Extract each line of the records below that contains the word "length".

▼

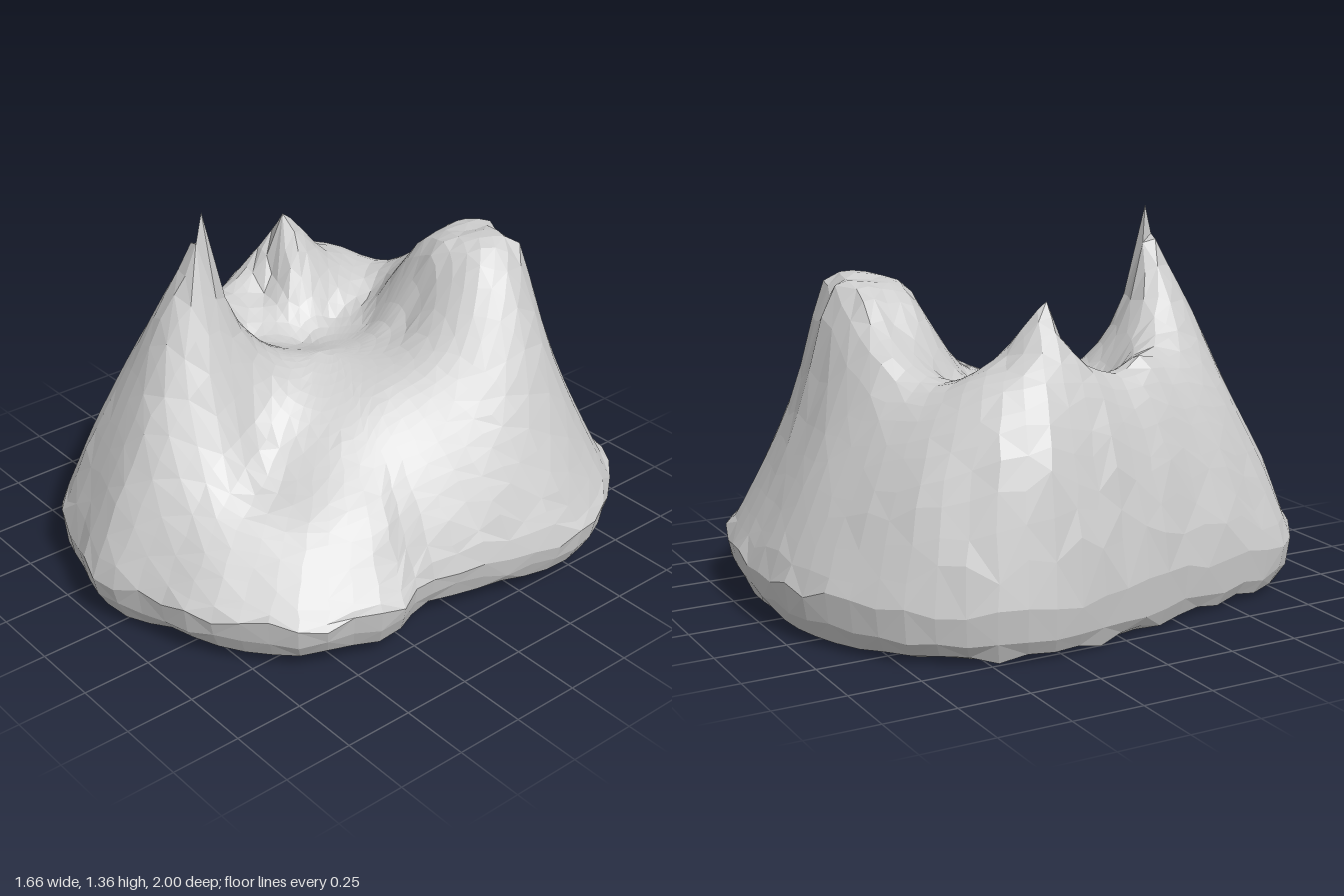
import * as THREE from 'three';

// Footprint at its widest level, as x, z pairs
const OUTLINE = [
  [0.1, -1], [0.35, -0.97], [0.5, -0.93], [0.62, -0.84], [0.78, -0.62], [0.83, -0.45], [0.78, -0.2],
  [0.72, 0], [0.69, 0.15], [0.76, 0.33], [0.72, 0.45], [0.67, 0.62], [0.5, 0.77], [0.35, 0.87],
  [0.15, 0.93], [-0.05, 1], [-0.25, 0.94], [-0.45, 0.88], [-0.58, 0.78], [-0.64, 0.6], [-0.7, 0.3],
  [-0.78, 0], [-0.83, -0.3], [-0.8, -0.47], [-0.65, -0.73], [-0.5, -0.85], [-0.25, -0.97],
];
const EDGE_Y = 0.19;

// Flank heights for each outline point, at 0.9 and 0.75 of the footprint
const LOWER_FLANK = [
  0.38, 0.38, 0.38, 0.4, 0.38, 0.37, 0.39, 0.35, 0.33, 0.25, 0.27, 0.26, 0.28, 0.31,
  0.36, 0.42, 0.45, 0.45, 0.43, 0.48, 0.55, 0.6, 0.62, 0.6, 0.52, 0.47, 0.42,
];
const UPPER_FLANK = [
  0.72, 0.7, 0.72, 0.75, 0.68, 0.6, 0.56, 0.51, 0.48, 0.43, 0.41, 0.4, 0.42, 0.45,
  0.55, 0.7, 0.77, 0.73, 0.72, 0.75, 0.79, 0.82, 0.85, 0.83, 0.75, 0.71, 0.68,
];

// Landmarks of the crown, as x, z, height
const FRONT_SPIKE = [
  [-0.14, 0.44, 1.36], [-0.16, 0.5, 1.18], [-0.14, 0.37, 1.02], [-0.06, 0.44, 1.02], [-0.3, 0.42, 1.0],
  [-0.14, 0.6, 1.02], [0.03, 0.4, 0.8], [0.12, 0.42, 0.6], [0.09, 0.18, 0.71], [0, 0.05, 0.76],
];
const SIDE_SPIKE = [
  [-0.42, -0.12, 1.1], [-0.34, -0.11, 0.97], [-0.49, -0.14, 1.02], [-0.41, -0.18, 1.05], [-0.4, -0.04, 0.82],
  [-0.46, -0.27, 0.92], [-0.48, -0.42, 0.87], [-0.49, 0.06, 0.86], [-0.44, 0.24, 0.89],
];
const BACK_MOUND = [
  [0, -0.6, 1.08], [0.31, -0.62, 1.11], [0.31, -0.4, 1.08], [0.02, -0.4, 1.07], [0.12, -0.67, 1.1],
  [0.15, -0.35, 1.09], [0.15, -0.52, 1.11], [0.15, -0.29, 0.94], [0.15, -0.22, 0.83], [0.42, -0.5, 1.0],
  [0.53, -0.5, 0.82], [0.42, -0.22, 0.79], [-0.06, -0.5, 0.98], [-0.05, -0.36, 0.95], [-0.16, -0.62, 0.92],
];
const VALLEY = [
  [-0.27, 0.18, 0.72], [-0.16, 0, 0.71], [-0.2, -0.17, 0.75], [-0.04, -0.21, 0.77], [-0.17, -0.34, 0.78],
  [-0.3, -0.42, 0.83], [0.3, 0, 0.71], [0.32, 0.22, 0.6], [0.25, 0.48, 0.48],
];

// Surface passing through every landmark: a sum of cones, weights by elimination
function heightField(pts) {
  const n = pts.length;
  const dist = (p, x, z) => Math.hypot(p[0] - x, p[1] - z);
  const m = pts.map((p) => [...pts.map((q) => dist(q, p[0], p[1])), p[2]]);
  for (let c = 0; c < n; c++) {
    let best = c;
    for (let r = c + 1; r < n; r++) if (Math.abs(m[r][c]) > Math.abs(m[best][c])) best = r;
    [m[c], m[best]] = [m[best], m[c]];
    for (let r = 0; r < n; r++) {
      if (r === c) continue;
      const f = m[r][c] / m[c][c];
      for (let k = c; k <= n; k++) m[r][k] -= f * m[c][k];
    }
  }
  const w = m.map((row, i) => row[n] / row[i]);
  return (x, z) => pts.reduce((s, p, i) => s + w[i] * dist(p, x, z), 0);
}

// Small repeatable noise from -1 to 1
const noise = (i, j) => {
  const s = Math.sin(i * 127.1 + j * 311.7) * 43758.5453;
  return 2 * (s - Math.floor(s)) - 1;
};

function shellGeometry() {
  const SEG = 60, TOP = 22;
  const loop = new THREE.CatmullRomCurve3(
    OUTLINE.map(([x, z]) => new THREE.Vector3(x, EDGE_Y, z)), true, 'centripetal');
  const edge = loop.getSpacedPoints(SEG).slice(0, SEG);
  const band = (scale, y) => OUTLINE.map(([x, z], i) => [x * scale, z * scale, y[i]]);
  const height = heightField([
    ...FRONT_SPIKE, ...SIDE_SPIKE, ...BACK_MOUND, ...VALLEY,
    ...band(1, OUTLINE.map(() => EDGE_Y)), ...band(0.9, LOWER_FLANK), ...band(0.75, UPPER_FLANK),
  ]);
  const rows = [];

  // Rim curling under to the open base: scale, height
  const rim = [[0.9, 0.04], [0.95, 0.045], [0.985, 0.1]];
  rim.forEach(([s, y], i) => rows.push(edge.map((p, j) =>
    new THREE.Vector3(p.x * s, y + 0.03 * p.x + 0.014 * noise(i, j), p.z * s))));

  // Upper surface, from the widest level in to the middle
  for (let i = 0; i <= TOP; i++) {
    const s = 1 - Math.pow(i / TOP, 1.15);
    rows.push(edge.map((p, j) => {
      const k = i && i < TOP ? 0.009 * s : 0;
      const x = p.x * s + k * noise(i, j), z = p.z * s + k * noise(j, i + 50);
      const y = i ? height(x, z) : EDGE_Y + 0.025 * noise(j, 7);
      return new THREE.Vector3(x, y, z);
    }));
  }

  // Bring the nearest vertices onto the spike tips
  const inner = rows.slice(rim.length + 1, -1).flat();
  [FRONT_SPIKE[0], SIDE_SPIKE[0]].forEach(([x, z, y]) => {
    const d = (v) => Math.hypot(v.x - x, v.z - z);
    inner.reduce((a, b) => (d(b) < d(a) ? b : a)).set(x, y, z);
  });

  const index = [];
  for (let i = 0; i < rows.length - 1; i++) {
    for (let j = 0; j < SEG; j++) {
      const k = (j + 1) % SEG;
      const a = i * SEG + j, b = i * SEG + k, c = b + SEG, d = a + SEG;
      if (i === rows.length - 2) index.push(a, d, b);
      else if ((i + j) % 2) index.push(a, d, c, a, c, b);
      else index.push(a, d, b, b, d, c);
    }
  }
  const geo = new THREE.BufferGeometry().setFromPoints(rows.flat());
  geo.setIndex(index);
  geo.computeVertexNormals();
  return geo;
}

export function createModel() {
  const group = new THREE.Group();
  group.name = 'brokenRock';
  const shell = new THREE.Mesh(shellGeometry(), new THREE.MeshStandardMaterial({
    color: 0xcccccc, flatShading: true, side: THREE.DoubleSide,
  }));
  shell.name = 'rockShell';
  group.add(shell);
  return group;
}
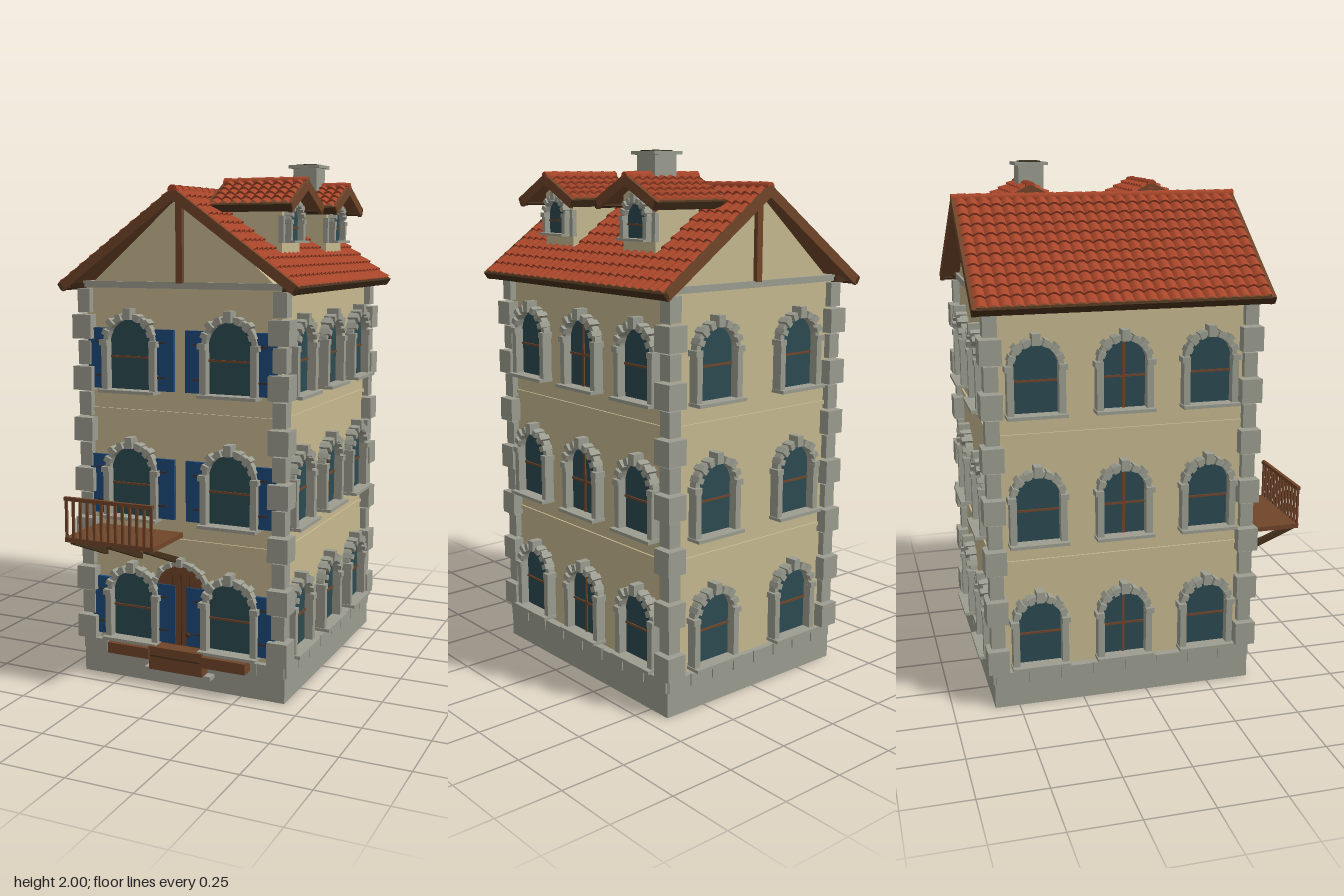
import * as THREE from 'three';
import { toCreasedNormals } from 'three/addons/utils/BufferGeometryUtils.js';

const mat = (name, color) => {
  const m = new THREE.MeshStandardMaterial({ color });
  m.name = name;
  return m;
};
const M = {
  wall: mat('plaster', 0xc6b88f),
  stone: mat('stone', 0x9c9d90),
  tile: mat('terracotta', 0xa9462a),
  wood: mat('wood', 0x70452a),
  dark: mat('dark wood', 0x46301c),
  blue: mat('blue paint', 0x1d4a7c),
  glass: mat('glass', 0x2b4a50),
  soot: mat('soot', 0x3b3422),
};

function add(parent, name, geo, material, x = 0, y = 0, z = 0) {
  const m = new THREE.Mesh(geo, material);
  m.name = name;
  m.position.set(x, y, z);
  parent.add(m);
  return m;
}
const box = (parent, name, material, w, h, d, x, y, z) =>
  add(parent, name, new THREE.BoxGeometry(w, h, d), material, x, y, z);
const group = (parent, name) => {
  const g = new THREE.Group();
  g.name = name;
  parent.add(g);
  return g;
};
const extrude = (shape, depth) =>
  new THREE.ExtrudeGeometry(shape, { depth, bevelEnabled: false, curveSegments: 16 });
const polygon = pts => new THREE.Shape(pts.map(p => new THREE.Vector2(...p)));

// Round-headed panel: half width r, straight height h
function archPanel(r, h, depth) {
  const s = new THREE.Shape();
  s.moveTo(-r, 0);
  s.lineTo(r, 0);
  s.lineTo(r, h);
  s.absarc(0, h, r, 0, Math.PI, false);
  s.lineTo(-r, 0);
  return extrude(s, depth);
}

// Half ring with radiating stones and a keystone
function stoneArch(parent, r, h, k = 1) {
  const s = new THREE.Shape();
  s.absarc(0, h, r + 0.02 * k, 0, Math.PI, false);
  s.absarc(0, h, r, Math.PI, 0, true);
  add(parent, 'archRing', extrude(s, 0.03 * k), M.stone);
  for (let i = 0; i <= 8; i++) {
    const a = Math.PI * i / 8, key = i === 4;
    const len = (key ? 0.042 : i % 2 ? 0.026 : 0.032) * k, c = r + len / 2 - 0.001;
    box(parent, key ? 'keystone' : 'archStone', M.stone, len, (key ? 0.03 : 0.021) * k,
      (key ? 0.05 : 0.044) * k, c * Math.cos(a), h + c * Math.sin(a), 0.022 * k).rotation.z = a;
  }
}

// Window faces local +z; its origin is the middle of the sill
function archWindow(parent, r, h, { k = 1, mullion = false, shutters = false } = {}) {
  const g = group(parent, 'window');
  add(g, 'glass', archPanel(r, h, 0.006), M.glass);
  box(g, 'crossbar', M.wood, 2 * r, 0.008 * k, 0.008, 0, h * 0.7, 0.007);
  if (mullion) box(g, 'mullion', M.wood, 0.01, h + r, 0.008, 0, (h + r) / 2, 0.007);
  stoneArch(g, r, h, k);
  box(g, 'sill', M.stone, 2 * r + 0.055 * k, 0.012 * k, 0.06 * k, 0, -0.006 * k, 0.03 * k);
  for (const s of [-1, 1]) {
    box(g, 'jamb', M.stone, 0.025 * k, h, 0.04 * k, s * (r + 0.011 * k), h / 2, 0.02 * k);
    if (!shutters) continue;
    box(g, 'shutter', M.blue, 0.078, 0.23, 0.014, s * 0.142, 0.115, 0.012);
    for (const y of [0.05, 0.18]) box(g, 'hinge', M.dark, 0.045, 0.006, 0.004, s * 0.127, y, 0.02);
  }
  return g;
}

// Tiled sheet: ridges run down local +z, steps lift at each tile end
function tileSheet(len, slope, cols, rows) {
  const nx = cols * 6, geo = new THREE.PlaneGeometry(1, 1, nx, rows * 2 - 1);
  const p = geo.attributes.position;
  for (let i = 0; i < p.count; i++) {
    const ix = i % (nx + 1), j = Math.floor(i / (nx + 1)), end = j % 2;
    const y = 0.013 * Math.abs(Math.sin(Math.PI * ix / 6)) + 0.009 * end;
    p.setXYZ(i, (ix / nx - 0.5) * len, y, (Math.floor(j / 2) + end) / rows * slope);
  }
  return toCreasedNormals(geo, 0.9);
}

// Gabled roof: ridge along local x, origin at the ridge
function gabledRoof(parent, name, len, half, rise, cols, rows) {
  const g = group(parent, name), S = Math.hypot(half, rise);
  for (const turn of [0, Math.PI]) {
    const side = group(g, 'roofSide');
    side.rotation.y = turn;
    const slope = group(side, 'slope');
    slope.rotation.x = Math.atan2(rise, half);
    add(slope, 'tiles', tileSheet(len - 0.02, S, cols, rows), M.tile);
    box(slope, 'boarding', M.wood, len - 0.02, 0.014, S, 0, -0.008, S / 2);
    box(slope, 'eavesBoard', M.dark, len, 0.028, 0.014, 0, -0.008, S);
    for (const s of [-1, 1])
      box(slope, 'bargeboard', M.wood, 0.016, 0.036, S + 0.007, s * (len / 2 - 0.008), -0.01, S / 2);
  }
  const n = Math.round(len / 0.055);
  for (let i = 0; i < n; i++) {
    const t = add(g, 'ridgeTile', new THREE.CylinderGeometry(0.019, 0.016, len / n, 10), M.tile,
      (i + 0.5 - n / 2) * len / n, 0.002, 0);
    t.rotation.z = Math.PI / 2;
  }
  return g;
}

export function createModel() {
  const house = new THREE.Group();
  house.name = 'townHouse';
  const zF = 0.4, zB = -0.575, zM = (zF + zB) / 2, depth = zF - zB;

  // Body, plinth and bands
  box(house, 'plinth', M.stone, 0.85, 0.14, 1.01, 0, 0.07, zM);
  box(house, 'walls', M.wall, 0.8, 1.4, depth, 0, 0.84, zM);
  add(house, 'gableWalls', extrude(polygon([[-0.37, 1.54], [0.37, 1.54], [0, 1.86]]), depth), M.wall, 0, 0, zB);
  box(house, 'cornice', M.stone, 0.82, 0.024, depth + 0.02, 0, 1.532, zM);
  for (const y of [0.57, 1.055]) box(house, 'floorBand', M.wall, 0.814, 0.014, depth + 0.014, 0, y, zM);
  for (const z of [zF + 0.008, zB - 0.008]) box(house, 'gablePost', M.wood, 0.026, 0.31, 0.02, 0, 1.695, z);

  // Plinth course
  for (let i = 0; i < 8; i++) for (const s of [-1, 1]) {
    const t = i - 3.5;
    box(house, 'plinthBlock', M.stone, 0.014, 0.046, 0.12, s * 0.424, 0.117, zM + t * 0.126);
    box(house, 'plinthBlock', M.stone, 0.1, 0.046, 0.014, t * 0.106, 0.117, zM + s * 0.504);
  }

  // Corner stones, long and short in turn
  for (let i = 0; i < 14; i++) for (const sx of [-1, 1]) for (const sz of [-1, 1]) {
    const out = i % 2 ? 0.026 : 0.042, size = i % 2 ? 0.052 : 0.08;
    box(house, 'cornerStone', M.stone, size, 0.091, size, sx * (0.4 + out - size / 2),
      0.19 + i * 0.0985, zM + sz * (depth / 2 + out - size / 2));
  }

  // Windows on all four sides
  for (let f = 0; f < 3; f++) {
    const y = 0.165 + f * 0.487;
    for (const s of [-1, 1]) {
      archWindow(house, 0.09, 0.175, { shutters: true }).position.set(s * 0.205, y, zF);
      const back = archWindow(house, 0.085, 0.175);
      back.position.set(s * 0.205, y, zB);
      back.rotation.y = Math.PI;
      [0.24, -0.088, -0.415].forEach((z, i) => {
        const w = archWindow(house, 0.083, 0.17, { mullion: i === 1 });
        w.position.set(s * 0.4, y, z);
        w.rotation.y = s * Math.PI / 2;
      });
    }
  }

  // Door, steps and planters
  const door = group(house, 'entrance');
  door.position.set(0, 0.08, zF);
  add(door, 'door', archPanel(0.105, 0.29, 0.012), M.wood);
  stoneArch(door, 0.105, 0.29, 0.75);
  for (const x of [-0.035, 0, 0.035]) box(door, 'doorGroove', M.dark, 0.003, 0.28, 0.004, x, 0.22, 0.012);
  add(door, 'doorKnob', new THREE.SphereGeometry(0.01, 10, 8), M.dark, 0.032, 0.13, 0.02);
  box(door, 'step', M.wood, 0.225, 0.09, 0.06, 0, 0.035, 0.04);
  box(door, 'stepEdge', M.dark, 0.21, 0.006, 0.004, 0, 0.045, 0.071);
  box(door, 'threshold', M.stone, 0.28, 0.016, 0.05, 0, -0.018, 0.03);
  for (const s of [-1, 1]) box(door, 'planter', M.wood, 0.18, 0.042, 0.06, s * 0.2, 0.05, 0.045);

  // Balcony
  const balcony = group(house, 'balcony');
  balcony.position.set(-0.182, 0.6, 0);
  box(balcony, 'balconyFloor', M.wood, 0.37, 0.018, 0.245, 0, -0.006, 0.522);
  box(balcony, 'handrail', M.wood, 0.37, 0.014, 0.014, 0, 0.15, 0.64);
  for (let i = 0; i < 13; i++)
    box(balcony, 'baluster', M.wood, 0.01, 0.15, 0.008, -0.178 + i * 0.02967, 0.075, 0.64);
  const strut = extrude(polygon([[0.4, -0.12], [0.4, -0.095], [0.61, -0.014], [0.64, -0.014], [0.64, -0.022]]), 0.022);
  for (const x of [-0.153, 0, 0.153])
    add(balcony, 'bracket', strut, M.dark, x + 0.011, 0, 0).rotation.y = -Math.PI / 2;

  // Main roof and rafter ends
  const roof = gabledRoof(house, 'mainRoof', 1.11, 0.48, 0.342, 25, 11);
  roof.position.set(0, 1.872, zM);
  roof.rotation.y = Math.PI / 2;
  for (let i = 0; i < 12; i++) for (const s of [-1, 1])
    box(house, 'rafterEnd', M.dark, 0.06, 0.02, 0.02, s * 0.435, 1.525, zM + (i - 5.5) * 0.09);

  // Dormers
  for (const z of [0.157, -0.328]) {
    const d = group(house, 'dormer');
    d.position.z = z;
    const face = polygon([[-0.09, 1.645], [0.09, 1.645], [0.09, 1.842], [0, 1.895], [-0.09, 1.842]]);
    const body = add(d, 'dormerBody', extrude(face, 0.24), M.wall, 0.095);
    body.rotation.y = Math.PI / 2;
    const w = archWindow(d, 0.056, 0.068, { k: 0.75 });
    w.position.set(0.335, 1.695, 0);
    w.rotation.y = Math.PI / 2;
    for (const s of [-1, 1]) box(d, 'dormerPost', M.stone, 0.02, 0.1, 0.018, 0.332, 1.735, s * 0.084);
    gabledRoof(d, 'dormerRoof', 0.335, 0.17, 0.088, 8, 5).position.set(0.235, 1.908, 0);
  }

  // Chimney
  const chimney = group(house, 'chimney');
  chimney.position.set(0.235, 0, -0.303);
  box(chimney, 'chimneyShaft', M.stone, 0.1, 0.3, 0.1, 0, 1.84, 0);
  box(chimney, 'chimneyCap', M.stone, 0.13, 0.012, 0.13, 0, 1.99, 0);
  box(chimney, 'flue', M.soot, 0.08, 0.004, 0.08, 0, 1.998, 0);
  return house;
}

▲

[Exercise result]
  const n = pts.length;
  const inner = rows.slice(rim.length + 1, -1).flat();
  for (let i = 0; i < rows.length - 1; i++) {
      if (i === rows.length - 2) index.push(a, d, b);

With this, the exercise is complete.